They die at the most awkward moments. Your cellphone may bite the dust during important conversations because you haven’t recharged it. Or you may have to face delays on your yardwork because the battery for the stringed trimmer just dropped dead.
All these issues haven’t stopped researchers from improving the performance of batteries. These technologies aren’t going to see the light of day soon, but as we watch our phones gobble up the last bit of power at the end of a long day, we can keep dreaming.
How do batteries work?
Even the most tech-savvy person may have hard time making sense of the complex technology involved in a battery. Lithium ion batteries, which are used in most portable and handheld devices, consists of an anode, a cathode, an electrolyte, a separator, a negative current and a positive current. The anode and cathode are the “ends” of the battery; when the lithium ions move between the two ends, it generates a charge. Although these batteries are considered to be one of the most efficient and the lightest, there are limits on how much charge they can hold.
Here are some improvements researchers are working on:
Typically, lithium ion batteries contain graphite anode materials. But researchers are developing silicon particles as a more productive replacement for graphite. California-based Sila Nanotechnologies thinks this technology will appear in the market within the next year.
“An atom of silicon can store about 20 times more lithium than atoms of carbon,” says Gene Berdichevsky, CEO of Sila Nanotechnologies.
“Essentially, it takes fewer atoms to store the lithium, so you can have a smaller volume of material storing the same amount of energy” as a typical graphite material. He said his company will launch its first battery product for the consumer market early next year. Berdichevsky expects to see 20% boost in battery life over traditional lithium ion batteries when the battery is launched.
Soon after hitting the market in the late 80s, batteries made with lithium metal caused enough commotions to warrant a massive recall. However, according to some experts, lithium metal batteries have been relishing some new-found interest over the past 5 years. Emerging novel designs use lithium metal for the negative anode of the battery instead of graphite, allowing the battery to hold a greater charge.
Heavy-duty battery users sometimes use lithium metal and solid state interchangeably, since they can apply to different parts of a battery and co-exist within the same battery structure. And, like their lithium metal counterpart solid metal batteries have been generating an increasing amount of attention in recent years because of their potential use in Electric Vehicles (EV). A solid state battery replaces either the battery’s electrodes, its liquid electrolyte, or both, with some type of solid like ceramic or glass.
Again, that doesn’t mean we’ll see solid state batteries flooding the market anytime soon.
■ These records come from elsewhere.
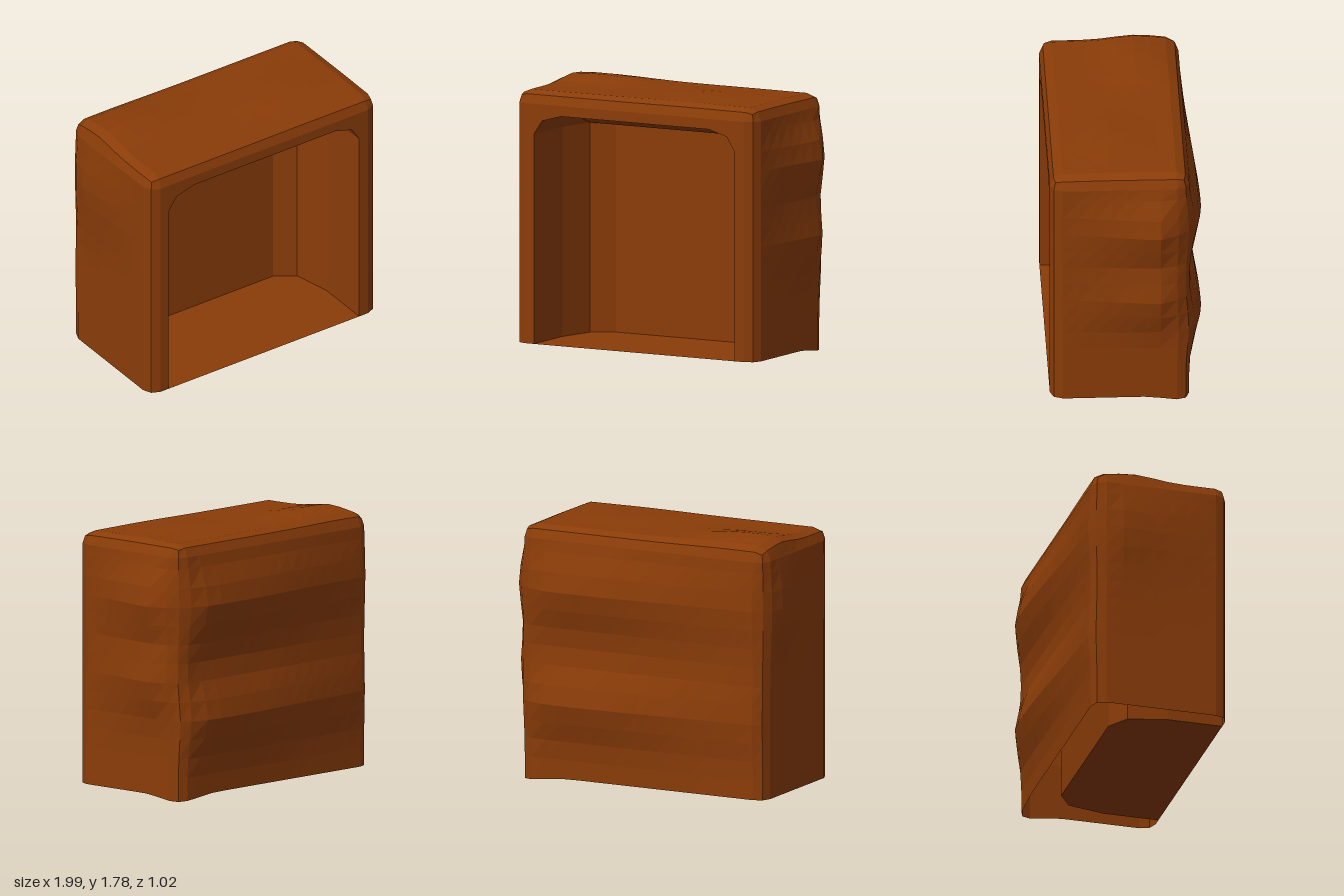
import * as THREE from 'three';

const material = new THREE.MeshStandardMaterial({
  color: 0x8a3c08, flatShading: true, side: THREE.DoubleSide,
});
const BASE = 0.03, FRONT = 0.51, R = 0.085;
const LO = new THREE.Vector3(-0.96, BASE, -0.42);
const HI = new THREE.Vector3(0.89, 1.735, FRONT);

const bell = (v, centre, width) => Math.exp(-(((v - centre) / width) ** 2));
const smooth = THREE.MathUtils.smoothstep;
const clamp = THREE.MathUtils.clamp;
const ramp = (v, a, b) => clamp((v - a) / (b - a), 0, 1);

// Grid lines from a to b, with one extra line for the rounding at each end
function gridLines(a, b, n) {
  const lines = [a];
  for (let i = 0; i <= n; i++) lines.push(a + R + ((b - a - 2 * R) * i) / n);
  return [...lines, b];
}

// Uneven swelling of the back, sides and top, fading out at the corners
function swell(p) {
  const { x, y, z } = p;
  const depth = 1 - smooth(z, -0.25, 0.43);
  const high = 1 - smooth(y, 1.5, 1.74);
  const side = ramp(z, 0.43, -0.2) * ramp(z, -0.42, -0.22) * high;
  if (z < -0.3) {
    const amount = (0.025 + 0.065 * smooth(x, -0.9, 0.5)) * ramp(x, 0.93, 0.65) * ramp(x, -0.97, -0.85);
    p.z -= amount * high * (bell(y, 0.55, 0.2) + bell(y, 1.32, 0.22));
  }
  if (x > 0.8) p.x += side * (0.08 * bell(y, 0.8, 0.21) + 0.105 * bell(y, 1.32, 0.23));
  if (x < -0.87) p.x -= side * 0.04 * bell(y, 1.32, 0.3);
  if (y > 1.7) {
    p.y += depth * (0.05 * bell(x, -0.7, 0.4) * bell(z, -0.1, 0.22))
      + 0.022 * bell(x, 0.35, 0.35) * bell(z, 0.1, 0.25);
  }
  // Drooping back corner of the lower edge
  if (y < 0.05) p.y -= 0.03 * smooth(x, 0.5, 0.87) * (1 - smooth(z, -0.4, -0.1));
}

// Rounded outer skin, open underneath and across the flat front
function outerSkin() {
  const xs = gridLines(LO.x, HI.x, 14), zs = gridLines(LO.z, HI.z, 7), ys = [];
  for (let k = 0; k <= 12; k++) ys.push(BASE + 0.1285 * k);
  ys.push(HI.y - R, HI.y);
  const nx = xs.length - 1, ny = ys.length - 1, nz = zs.length - 1;
  const geo = new THREE.BoxGeometry(nx, ny, nz, nx, ny, nz);
  const pos = geo.attributes.position, cells = [];
  const p = new THREE.Vector3(), q = new THREE.Vector3();
  for (let i = 0; i < pos.count; i++) {
    const c = [
      Math.round(pos.getX(i) + nx / 2),
      Math.round(pos.getY(i) + ny / 2),
      Math.round(pos.getZ(i) + nz / 2),
    ];
    cells.push(c);
    p.set(xs[c[0]], ys[c[1]], zs[c[2]]);
    q.set(clamp(p.x, LO.x + R, HI.x - R), Math.min(p.y, HI.y - R), clamp(p.z, LO.z + R, HI.z - R));
    p.sub(q).setLength(R).add(q);
    swell(p);
    pos.setXYZ(i, p.x, p.y, p.z);
  }
  const kept = [], index = geo.index.array;
  for (let i = 0; i < index.length; i += 3) {
    const tri = [index[i], index[i + 1], index[i + 2]];
    const under = tri.every((v) => cells[v][1] === 0);
    const front = tri.every((v) => {
      const [a, b, c] = cells[v];
      return c === nz && a > 0 && a < nx && b < ny;
    });
    if (!under && !front) kept.push(...tri);
  }
  geo.setIndex(kept);
  geo.computeVertexNormals();
  return geo;
}

// Outline of the opening
const arch = [
  [-0.81, BASE], [-0.81, 1.445], [-0.745, 1.54], [-0.6, 1.58],
  [0.54, 1.58], [0.675, 1.54], [0.735, 1.445], [0.735, BASE],
];
// Pocket layers from front to back: z, left limit, right limit, top limit
const layers = [
  [FRONT, -0.81, 0.735, 1.58], [0.13, -0.81, 0.735, 1.58],
  [-0.13, -0.745, 0.675, 1.445], [-0.22, -0.6, 0.54, 1.445],
];

function pocketWalls() {
  const verts = [], index = [], n = arch.length;
  for (const [z, left, right, top] of layers) {
    for (const [x, y] of arch) verts.push(clamp(x, left, right), Math.min(y, top), z);
  }
  for (let j = 0; j < layers.length - 1; j++) {
    for (let i = 0; i < n - 1; i++) {
      const a = j * n + i, b = a + n;
      index.push(a, a + 1, b, a + 1, b + 1, b);
    }
  }
  const geo = new THREE.BufferGeometry();
  geo.setAttribute('position', new THREE.Float32BufferAttribute(verts, 3));
  geo.setIndex(index);
  geo.computeVertexNormals();
  return geo;
}

function flatShape(points) {
  return new THREE.ShapeGeometry(new THREE.Shape(points.map(([x, y]) => new THREE.Vector2(x, y))));
}

export function createModel() {
  const model = new THREE.Group();
  const add = (name, geometry) => {
    const mesh = new THREE.Mesh(geometry, material);
    mesh.name = name;
    model.add(mesh);
  };

  add('outerShell', outerSkin());

  // Flat frame around the opening
  const l = LO.x + R, r = HI.x - R, t = HI.y - R;
  add('frontFrame', flatShape([[l, BASE], [l, t], [r, t], [r, BASE], ...[...arch].reverse()])
    .translate(0, 0, FRONT));

  // Hollow inside
  add('pocketWalls', pocketWalls());
  const [backZ, backL, backR, backT] = layers[3];
  add('pocketBack', flatShape([[backL, BASE], [backR, BASE], [backR, backT], [backL, backT]])
    .translate(0, 0, backZ));

  const floor = [
    ...layers.map(([z, left]) => [left, -z]),
    ...[...layers].reverse().map(([z, , right]) => [right, -z]),
  ];
  add('pocketFloor', flatShape(floor).rotateX(-Math.PI / 2).translate(0, BASE, 0));

  return model;
}
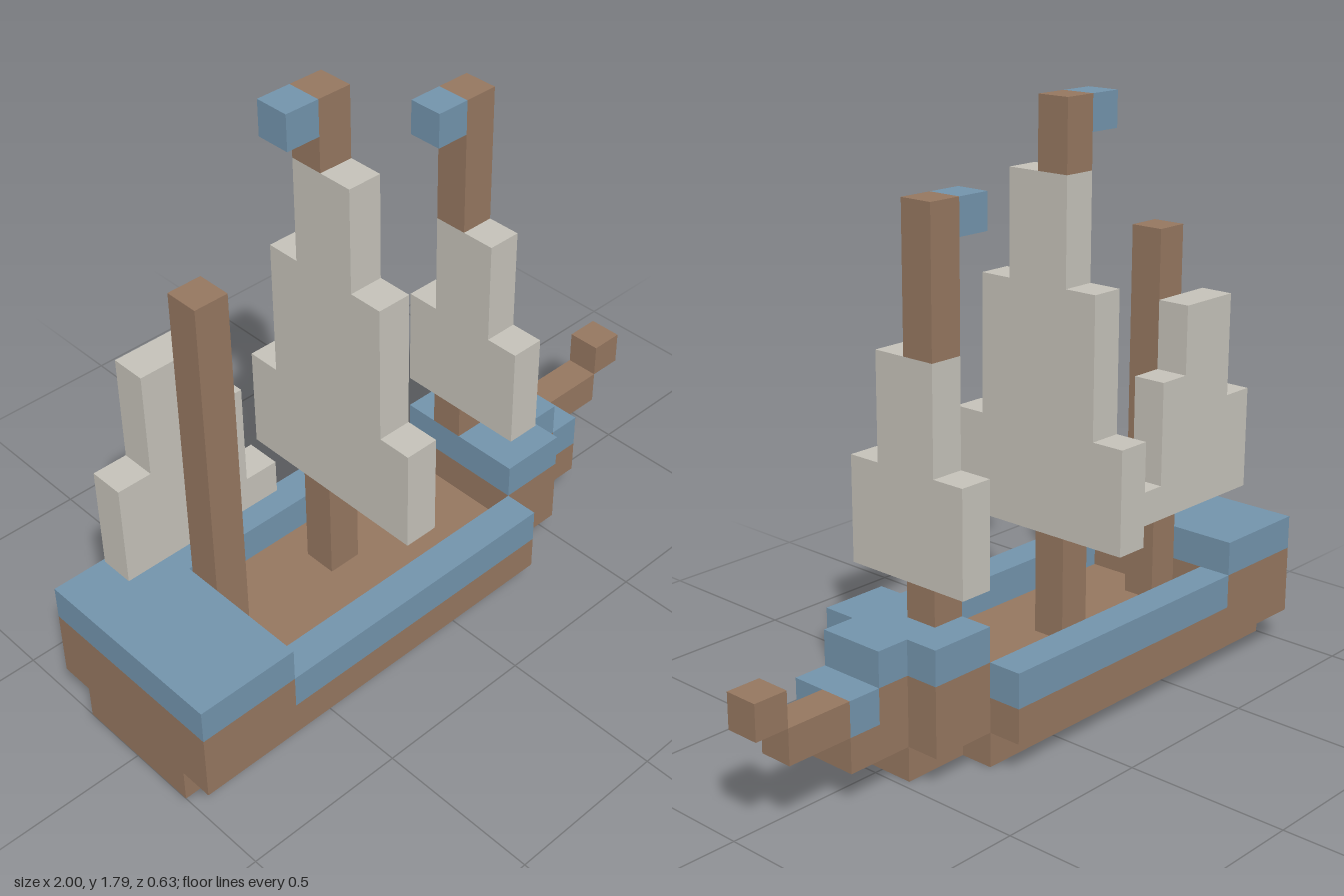
import * as THREE from 'three';
import { mergeGeometries } from 'three/addons/utils/BufferGeometryUtils.js';

// Block size: the ship is 19 blocks long
const U = 2 / 19;

const mat = (name, color) => {
  const m = new THREE.MeshStandardMaterial({ color, side: THREE.DoubleSide });
  m.name = name;
  return m;
};

// Blocks of a box: x from the stern, y from the keel, z from the middle line
function box(x0, x1, y0, y1, z0, z1) {
  const out = [];
  for (let x = x0; x < x1; x++)
    for (let y = y0; y < y1; y++)
      for (let z = z0; z < z1; z++) out.push(new THREE.Vector3(x, y, z));
  return out;
}

// Box centred across the ship, w blocks to each side
const wide = (x0, x1, y0, y1, w) => box(x0, x1, y0, y1, -w, w);
// One-block-thick upright piece in the mast row
const spar = (x, y0, y1) => box(x, x + 1, y0, y1, -1, 0);

// Square sail: tiers of [top, half width] stacked upwards
function squareSail(x, foot, tiers) {
  return tiers.flatMap(([top, w], i) => wide(x, x + 1, i ? tiers[i - 1][0] : foot, top, w));
}

// Hull layer stepping in towards the bow: steps of [end, half width]
function hullLayer(y, steps) {
  return steps.flatMap(([end, w], i) => wide(i ? steps[i - 1][0] : 0, end, y, y + 1, w));
}

// Unit face turned towards each of the six directions
const forward = new THREE.Vector3(0, 0, 1);
const faces = ['x', 'y', 'z'].flatMap((axis) => [1, -1].map((sign) => {
  const dir = new THREE.Vector3();
  dir[axis] = sign;
  const turn = new THREE.Quaternion().setFromUnitVectors(forward, dir);
  return { dir, turn };
}));

const key = (v) => `${v.x},${v.y},${v.z}`;

// Outer skin of a part: faces touching another block are left out,
// and the hull stays open underneath
function skin(cells, filled) {
  const quads = [];
  for (const cell of cells) {
    for (const { dir, turn } of faces) {
      const next = cell.clone().add(dir);
      if (next.y < 0 || filled.has(key(next))) continue;
      const quad = new THREE.PlaneGeometry(1, 1).applyQuaternion(turn);
      const c = cell.clone().addScalar(0.5).addScaledVector(dir, 0.5);
      quads.push(quad.translate(c.x, c.y, c.z).scale(U, U, U).translate(-1, 0, 0));
    }
  }
  return mergeGeometries(quads);
}

export function createModel() {
  const wood = mat('wood', 0x94765f);
  const paint = mat('bluePaint', 0x7293ab);
  const canvas = mat('canvas', 0xc4c1b8);

  const parts = [];
  const add = (name, material, ...cells) => parts.push({ name, material, cells: cells.flat() });

  // Hull
  add('keel', wood, hullLayer(0, [[12, 2], [14, 1]]));
  add('deck', wood, hullLayer(1, [[12, 3], [14, 2], [16, 1]]));
  add('sternCabin', wood, wide(0, 3, 2, 3, 3));
  add('forecastle', wood, wide(12, 14, 2, 3, 2), wide(14, 15, 2, 3, 1));

  // Blue upper works
  for (const [name, z] of [['leftBulwark', 2], ['rightBulwark', -3]])
    add(name, paint, box(3, 12, 2, 3, z, z + 1));
  add('sternDeck', paint, wide(0, 3, 3, 4, 3));
  add('foreDeck', paint, wide(12, 14, 3, 4, 2), wide(14, 15, 3, 4, 1));
  add('bowTrim', paint, wide(15, 16, 2, 3, 1));

  // Bowsprit with raised tip
  add('bowsprit', wood, spar(16, 2, 3), spar(17, 2, 3), spar(18, 3, 4));

  // Masts, broken where the square sails wrap them
  add('mizzenMast', wood, spar(3, 2, 13));
  add('mainMast', wood, spar(7, 2, 5), spar(7, 15, 17));
  add('foreMast', wood, spar(12, 4, 5), spar(12, 11, 15));

  // Sails: the mizzen runs along the ship, one column for each height
  add('mizzenSail', canvas,
    [8, 11, 11, 9, 6].flatMap((top, i) => box(i + 1, i + 2, 5, top, -2, -1)));
  add('mainSail', canvas, squareSail(7, 5, [[8, 3], [12, 2], [15, 1]]));
  add('foreSail', canvas, squareSail(12, 5, [[8, 2], [11, 1]]));

  // Flags at the mastheads
  add('mainFlag', paint, spar(6, 16, 17));
  add('foreFlag', paint, spar(11, 14, 15));

  const filled = new Set(parts.flatMap(({ cells }) => cells.map(key)));
  const ship = new THREE.Group();
  ship.name = 'sailingShip';
  for (const { name, material, cells } of parts) {
    const mesh = new THREE.Mesh(skin(cells, filled), material);
    mesh.name = name;
    ship.add(mesh);
  }
  return ship;
}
Last year Toyota admitted it was having issues developing high-capacity solid state batteries.